HEART patients in Scotland’s biggest health board are being sent to their GP rather than being seen in hospital because of a drop in the number of junior doctors, it has emerged.
NHS Greater Glasgow and Clyde said patients with stable heart conditions were being cared for locally in GP practices, while new patients and those with more serious problems would continue to be seen in hospital.
The Scotland Patients Association criticised the move and warned patients could be at risk.
NHS Greater Glasgow and Clyde said that hospital-based cardiology clinics were provided for newly diagnosed cardiology patients and those with acute conditions. The board said that patients who had been assessed by a cardiology consultant could be “appropriately” discharged from the hospital service and into the care of their GP.
A spokeswoman said: “This is the same model that is in place for other long-term conditions such as diabetes.

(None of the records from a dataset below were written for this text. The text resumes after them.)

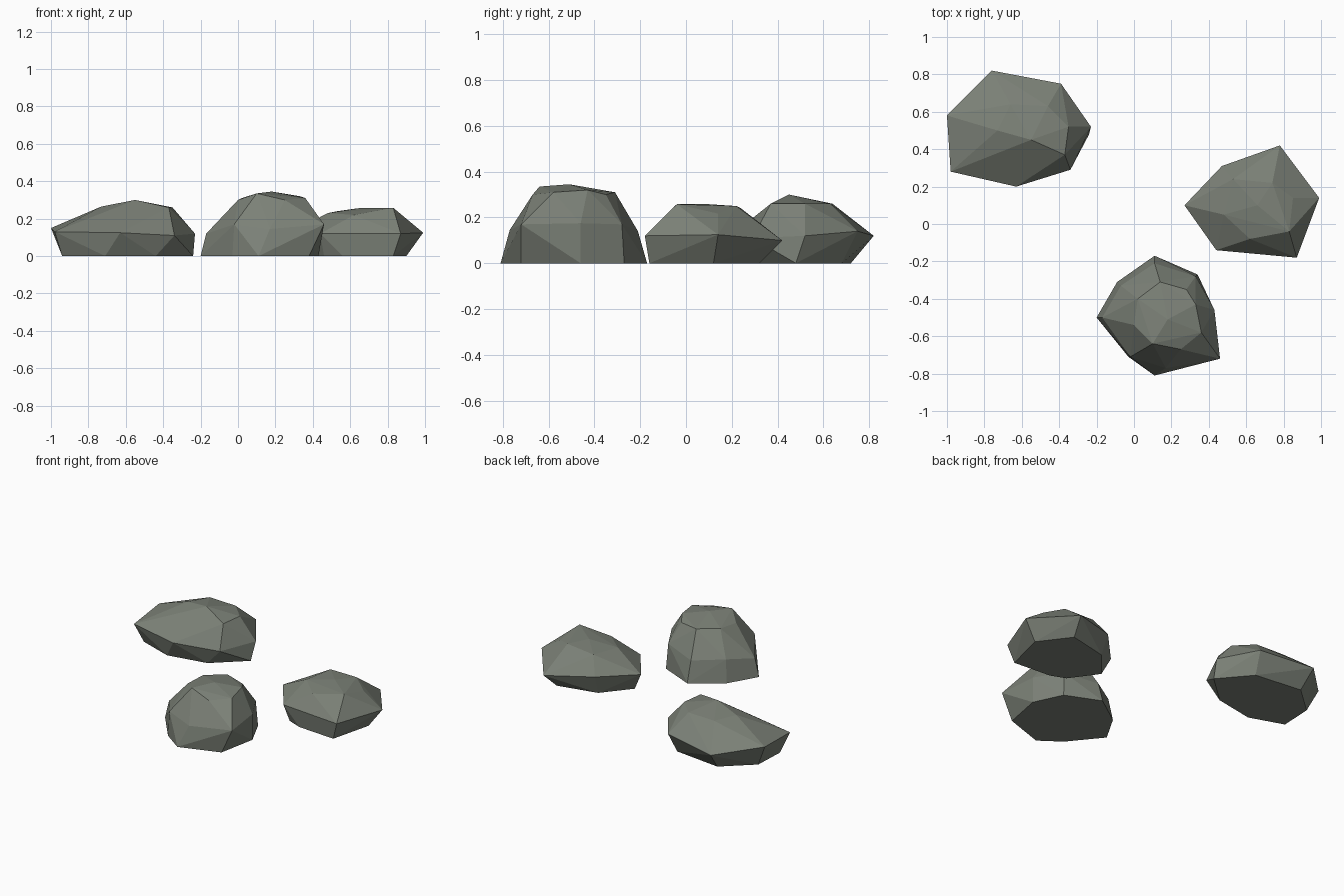
import bpy
import bmesh
import math

default_cube = bpy.data.objects.get("Cube")
if default_cube:
    bpy.data.objects.remove(default_cube, do_unlink=True)

# One matte stone colour shared by every boulder
stone = bpy.data.materials.new("grey_green_stone")
stone.use_nodes = True
stone_colour = (0.2, 0.22, 0.185, 1.0)
stone.diffuse_color = stone_colour
shader = stone.node_tree.nodes["Principled BSDF"]
shader.inputs["Base Color"].default_value = stone_colour
shader.inputs["Roughness"].default_value = 0.9


def make_boulder(name, base, waist, crown):
    """Chisel a faceted boulder: the hull of a ground outline, a waist and a crown."""
    bm = bmesh.new()
    for x, y in base:
        bm.verts.new((x, y, 0))
    for corner in waist + crown:
        bm.verts.new(corner)
    hull = bmesh.ops.convex_hull(bm, input=list(bm.verts))
    unused = {item for item in hull["geom_interior"] + hull["geom_unused"]
              if isinstance(item, bmesh.types.BMVert)}
    bmesh.ops.delete(bm, geom=list(unused), context="VERTS")
    # Merge nearly coplanar triangles into broad chipped facets
    bmesh.ops.dissolve_limit(bm, angle_limit=math.radians(3),
                             verts=list(bm.verts), edges=list(bm.edges))
    bmesh.ops.recalc_face_normals(bm, faces=list(bm.faces))
    mesh = bpy.data.meshes.new(name)
    bm.to_mesh(mesh)
    bm.free()
    mesh.materials.append(stone)
    mesh.shade_flat()
    boulder = bpy.data.objects.new(name, mesh)
    bpy.context.collection.objects.link(boulder)
    return boulder


# Long, low boulder at the back
make_boulder(
    "back_boulder",
    base=[(-.94, .33), (-.71, .25), (-.44, .3), (-.24, .48),
          (-.41, .68), (-.74, .72), (-.93, .55)],
    waist=[(-1, .58, .15), (-.76, .82, .12), (-.39, .75, .14), (-.23, .52, .12),
           (-.34, .29, .11), (-.63, .2, .125), (-.98, .28, .13)],
    crown=[(-.73, .5, .265), (-.66, .64, .26), (-.55, .45, .3),
           (-.46, .63, .26), (-.35, .52, .26), (-.37, .37, .26)],
)

# Pointed boulder on the left side
make_boulder(
    "left_boulder",
    base=[(.33, .08), (.46, -.1), (.56, -.14), (.83, -.16),
          (.9, .12), (.75, .32), (.48, .26)],
    waist=[(.27, .1, .12), (.44, -.14, .12), (.87, -.18, .12),
           (.99, .14, .125), (.78, .42, .1), (.47, .31, .13)],
    crown=[(.48, .05, .23), (.53, .24, .24), (.62, -.08, .22),
           (.66, .1, .258), (.83, -.04, .258), (.85, .14, .217), (.74, .22, .25)],
)

# Tall, rounded boulder at the front
make_boulder(
    "front_boulder",
    base=[(-.2, -.5), (-.09, -.31), (.11, -.17), (.34, -.27),
          (.43, -.46), (.38, -.72), (.11, -.81), (-.03, -.71)],
    waist=[(-.17, -.5, .12), (-.07, -.33, .15), (.11, -.21, .14), (.33, -.28, .17),
           (.43, -.46, .175), (.46, -.72, .17), (.17, -.77, .145), (-.02, -.71, .17)],
    crown=[(.02, -.4, .31), (0, -.54, .3), (.1, -.64, .335), (.25, -.67, .3),
           (.36, -.58, .31), (.33, -.43, .32), (.28, -.35, .3),
           (.14, -.31, .31), (.18, -.51, .345)],
)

These arrangements will not affect new cardiology patients or those with more acute illness attending who will continue to get the specialist hospital-based cardiology input that their condition requires.

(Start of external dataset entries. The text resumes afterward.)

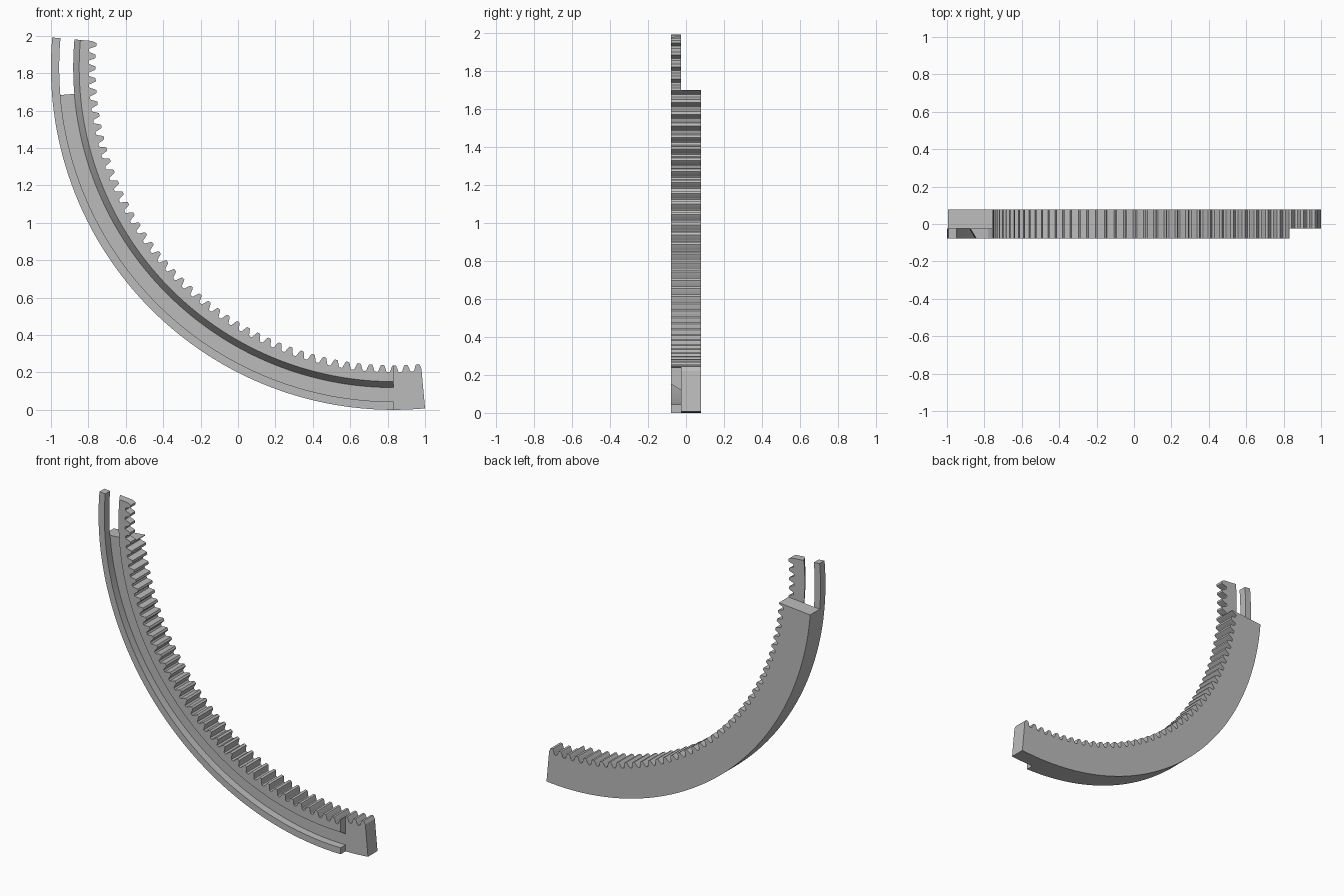
import bpy, bmesh, math

if "Cube" in bpy.data.objects:
    bpy.data.objects.remove(bpy.data.objects["Cube"])

# Main dimensions of the arc-shaped gear rack
R_OUT, R_ROOT, R_TIP = 1.831, 1.63, 1.593
CX, CZ = R_OUT - 1, R_OUT
Y_FRONT, Y_MID, Y_BACK = -0.078, -0.025, 0.078
PITCH, FIRST_TIP = 2.25, 175.65
# Half tooth outline: fraction of the pitch from the tip centre, height fraction
TOOTH = [(0, 1), (0.12, 1), (0.18, 0.85), (0.34, 0.12), (0.4, 0), (0.5, 0)]

grey = bpy.data.materials.new("light grey")
grey.use_nodes = True
grey.diffuse_color = (0.5, 0.5, 0.5, 1)
grey.node_tree.nodes["Principled BSDF"].inputs["Base Color"].default_value = (0.5, 0.5, 0.5, 1)


def tooth_radius(angle):
    """Radius of the toothed inner edge at an angle."""
    u = ((angle - FIRST_TIP) / PITCH) % 1
    u = min(u, 1 - u)
    for (u0, h0), (u1, h1) in zip(TOOTH, TOOTH[1:]):
        if u <= u1:
            h = h0 + (h1 - h0) * (u - u0) / (u1 - u0)
            return R_ROOT + (R_TIP - R_ROOT) * h
    return R_ROOT


def stations(start, end):
    """Angles of all tooth corners between two ends."""
    angles = {start, end}
    for k in range(-1, 47):
        for u, _ in TOOTH:
            for side in (-1, 1):
                a = round(FIRST_TIP + (k + side * u) * PITCH, 4)
                if start + 0.02 < a < end - 0.02:
                    angles.add(a)
    return sorted(angles)


def sweep(name, start, end, section):
    """Sweep a four-sided (radius, y) section around the arc centre."""
    bm = bmesh.new()
    rings = []
    for deg in stations(start, end):
        a = math.radians(deg)
        rings.append([bm.verts.new((CX + r * math.cos(a), y, CZ + r * math.sin(a)))
                      for r, y in section(deg)])
    for p, q in zip(rings, rings[1:]):
        for i in range(4):
            j = (i + 1) % 4
            bm.faces.new((p[i], p[j], q[j], q[i]))
    bm.faces.new(rings[0])
    bm.faces.new(rings[-1][::-1])
    bmesh.ops.recalc_face_normals(bm, faces=bm.faces)
    mesh = bpy.data.meshes.new(name)
    bm.to_mesh(mesh)
    bm.free()
    mesh.materials.append(grey)
    obj = bpy.data.objects.new(name, mesh)
    bpy.context.collection.objects.link(obj)
    bpy.ops.object.select_all(action='DESELECT')
    obj.select_set(True)
    bpy.context.view_layer.objects.active = obj
    bpy.ops.object.shade_smooth_by_angle(angle=math.radians(15))


# Thick toothed body at the back
sweep("back_gear_segment", 184.75, 275.3, lambda a: [
    (tooth_radius(a), Y_MID), (R_OUT, Y_MID), (R_OUT, Y_BACK), (tooth_radius(a), Y_BACK)])

# Toothed front rail with a slanted groove wall
sweep("front_toothed_rail", 175, 270, lambda a: [
    (tooth_radius(a), Y_FRONT), (1.68, Y_FRONT), (1.712, Y_MID), (tooth_radius(a), Y_MID)])

# Thin front rail along the outer rim
sweep("front_outer_rail", 175, 270, lambda a: [
    (1.787, Y_FRONT), (R_OUT, Y_FRONT), (R_OUT, Y_MID), (1.787, Y_MID)])
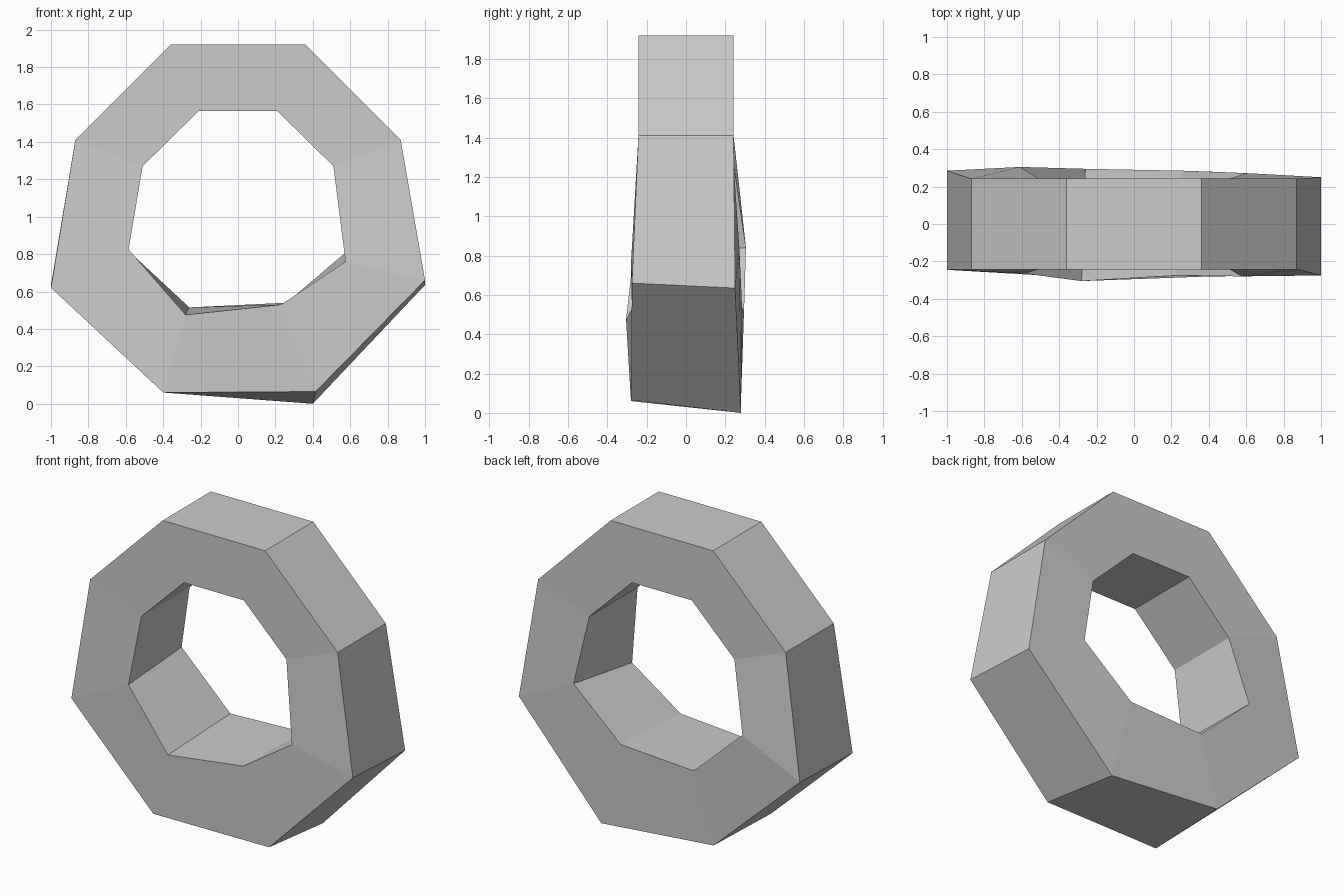
import bpy
import bmesh

cube = bpy.data.objects.get("Cube")
if cube:
    bpy.data.objects.remove(cube, do_unlink=True)

# Single flat grey material
grey = bpy.data.materials.new("light grey")
grey.use_nodes = True
colour = (0.6, 0.6, 0.6, 1.0)
grey.diffuse_color = colour
grey.node_tree.nodes["Principled BSDF"].inputs["Base Color"].default_value = colour


def make_loop(bm, upper, lower, depth):
    """Eight-sided loop: a symmetric upper half, then the skewed lower half."""
    (top_x, top_z), (side_x, side_z) = upper
    points = [(-side_x, depth, side_z), (-top_x, depth, top_z),
              (top_x, depth, top_z), (side_x, depth, side_z)] + lower
    return [bm.verts.new(point) for point in points]


def bridge(bm, first, second):
    """Join two loops with a band of quads."""
    count = len(first)
    for i in range(count):
        j = (i + 1) % count
        bm.faces.new((first[i], first[j], second[j], second[i]))


# Upper halves as (x, z); lower halves run right, bottom right, bottom left, left
outer_upper = ((0.36, 1.92), (0.87, 1.41))
inner_upper = ((0.21, 1.565), (0.51, 1.27))
half_depth = 0.242

outer_front_low = [(1, -0.275, 0.66), (0.415, -0.28, 0.065),
                   (-0.4, -0.28, 0.06), (-1, -0.245, 0.62)]
outer_back_low = [(1, 0.25, 0.635), (0.4, 0.28, 0),
                  (-0.39, 0.28, 0.07), (-1, 0.285, 0.635)]
inner_front_low = [(0.575, -0.28, 0.76), (0.23, -0.275, 0.53),
                   (-0.28, -0.305, 0.475), (-0.585, -0.265, 0.825)]
inner_back_low = [(0.6, 0.272, 0.83), (0.26, 0.285, 0.54),
                  (-0.26, 0.295, 0.515), (-0.61, 0.305, 0.84)]

# Ring: four loops bridged into front, hole, back and rim bands
bm = bmesh.new()
loops = [
    make_loop(bm, outer_upper, outer_front_low, -half_depth),
    make_loop(bm, inner_upper, inner_front_low, -half_depth),
    make_loop(bm, inner_upper, inner_back_low, half_depth),
    make_loop(bm, outer_upper, outer_back_low, half_depth),
]
for index, loop in enumerate(loops):
    bridge(bm, loop, loops[(index + 1) % len(loops)])
bmesh.ops.recalc_face_normals(bm, faces=bm.faces)

mesh = bpy.data.meshes.new("octagonal_ring")
bm.to_mesh(mesh)
bm.free()
mesh.materials.append(grey)
ring = bpy.data.objects.new("octagonal_ring", mesh)
bpy.context.collection.objects.link(ring)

“This model comes as the number of junior doctors in training being made available to us is reducing, which means that we are able to see fewer patients in a hospital setting.”
European rules limiting the number of hours junior doctors can work to 48 per week have proved a challenge to boards across Scotland since they were introduced in 2009.
Many have had to look again at how shifts are organised to make sure they comply with the regulations, though there have been complaints that junior doctors still work long hours and the changes also reduce the training they receive.
Commenting on the situation in Glasgow, Margaret Watt, chair of the Scotland Patients Association, questioned whether GPs would have all the specialist knowledge and equipment needed to care for heart patients and spot any difficulties.
“You can see how dangerous it could be,” she said. “It is a really concerning move. GPs are busy as it is and it is only going to put more pressure on to them.”
Dr Brian Keighley, chairman of the British Medical Association in Scotland said: “The BMA is supportive in principle of the shift of resourced work towards care within a primary care setting.
“However, we would want to be assured that primary and secondary care doctors have been involved in the decision to make this change on the basis of it providing better-quality care and experience for people and their families – not a change driven by a shortage in numbers of junior doctors.”
Health Secretary Alex Neil has been under pressure to launch a review of NHS services amid concerns about growing dem-ands due to the ageing population. But in a Holyrood debate this week he dismissed calls for one, despite Labour claims that he was ignoring concerns over the state of the NHS.